Dataset entries:
>>

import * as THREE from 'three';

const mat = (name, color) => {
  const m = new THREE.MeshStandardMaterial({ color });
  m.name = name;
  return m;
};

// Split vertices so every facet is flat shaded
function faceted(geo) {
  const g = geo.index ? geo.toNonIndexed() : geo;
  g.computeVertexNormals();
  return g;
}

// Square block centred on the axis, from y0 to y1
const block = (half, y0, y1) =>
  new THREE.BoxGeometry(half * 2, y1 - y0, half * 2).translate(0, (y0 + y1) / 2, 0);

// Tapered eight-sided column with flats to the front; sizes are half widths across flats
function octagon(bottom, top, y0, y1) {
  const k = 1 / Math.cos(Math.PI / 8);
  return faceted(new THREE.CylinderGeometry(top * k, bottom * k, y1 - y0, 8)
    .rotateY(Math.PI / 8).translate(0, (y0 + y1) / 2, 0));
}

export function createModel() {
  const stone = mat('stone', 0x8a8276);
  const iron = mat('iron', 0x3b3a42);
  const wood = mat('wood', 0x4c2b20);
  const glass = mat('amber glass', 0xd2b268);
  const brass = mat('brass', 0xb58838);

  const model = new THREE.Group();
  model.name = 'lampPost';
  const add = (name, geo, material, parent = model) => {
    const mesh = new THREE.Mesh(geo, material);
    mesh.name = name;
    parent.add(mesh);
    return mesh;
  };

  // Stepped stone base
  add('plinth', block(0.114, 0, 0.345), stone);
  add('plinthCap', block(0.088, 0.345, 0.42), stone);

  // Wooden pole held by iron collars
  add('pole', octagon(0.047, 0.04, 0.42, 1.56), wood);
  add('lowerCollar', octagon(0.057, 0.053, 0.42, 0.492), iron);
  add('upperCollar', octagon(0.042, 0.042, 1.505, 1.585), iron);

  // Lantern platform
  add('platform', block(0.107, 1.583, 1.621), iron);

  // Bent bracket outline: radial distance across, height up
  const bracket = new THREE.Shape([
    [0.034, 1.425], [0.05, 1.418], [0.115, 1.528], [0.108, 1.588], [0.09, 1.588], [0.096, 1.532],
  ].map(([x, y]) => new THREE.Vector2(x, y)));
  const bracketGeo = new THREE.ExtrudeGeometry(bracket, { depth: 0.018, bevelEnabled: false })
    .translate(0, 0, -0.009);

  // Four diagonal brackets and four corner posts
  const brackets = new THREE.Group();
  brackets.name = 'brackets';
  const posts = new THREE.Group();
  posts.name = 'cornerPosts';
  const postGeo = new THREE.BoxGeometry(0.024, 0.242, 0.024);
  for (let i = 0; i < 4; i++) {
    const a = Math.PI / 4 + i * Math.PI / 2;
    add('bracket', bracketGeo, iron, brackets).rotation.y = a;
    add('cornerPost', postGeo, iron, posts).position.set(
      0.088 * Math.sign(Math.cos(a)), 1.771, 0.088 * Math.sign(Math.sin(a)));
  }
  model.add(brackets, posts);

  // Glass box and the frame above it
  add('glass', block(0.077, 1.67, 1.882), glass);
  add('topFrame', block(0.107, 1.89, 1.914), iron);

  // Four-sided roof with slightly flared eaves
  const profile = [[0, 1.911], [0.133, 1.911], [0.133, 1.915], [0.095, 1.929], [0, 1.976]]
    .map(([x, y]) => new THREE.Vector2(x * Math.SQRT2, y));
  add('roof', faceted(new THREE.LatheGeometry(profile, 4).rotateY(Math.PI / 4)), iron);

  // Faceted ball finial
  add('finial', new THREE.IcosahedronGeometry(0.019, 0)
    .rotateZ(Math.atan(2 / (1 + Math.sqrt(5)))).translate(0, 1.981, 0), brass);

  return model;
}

<<

## DESCRIPTION OF THE TASK
Find the word "brass" in the entries above. Copy every line that has it.

## PROBLEM SOLUTION
  const brass = mat('brass', 0xb58838);
    .rotateZ(Math.atan(2 / (1 + Math.sqrt(5)))).translate(0, 1.981, 0), brass);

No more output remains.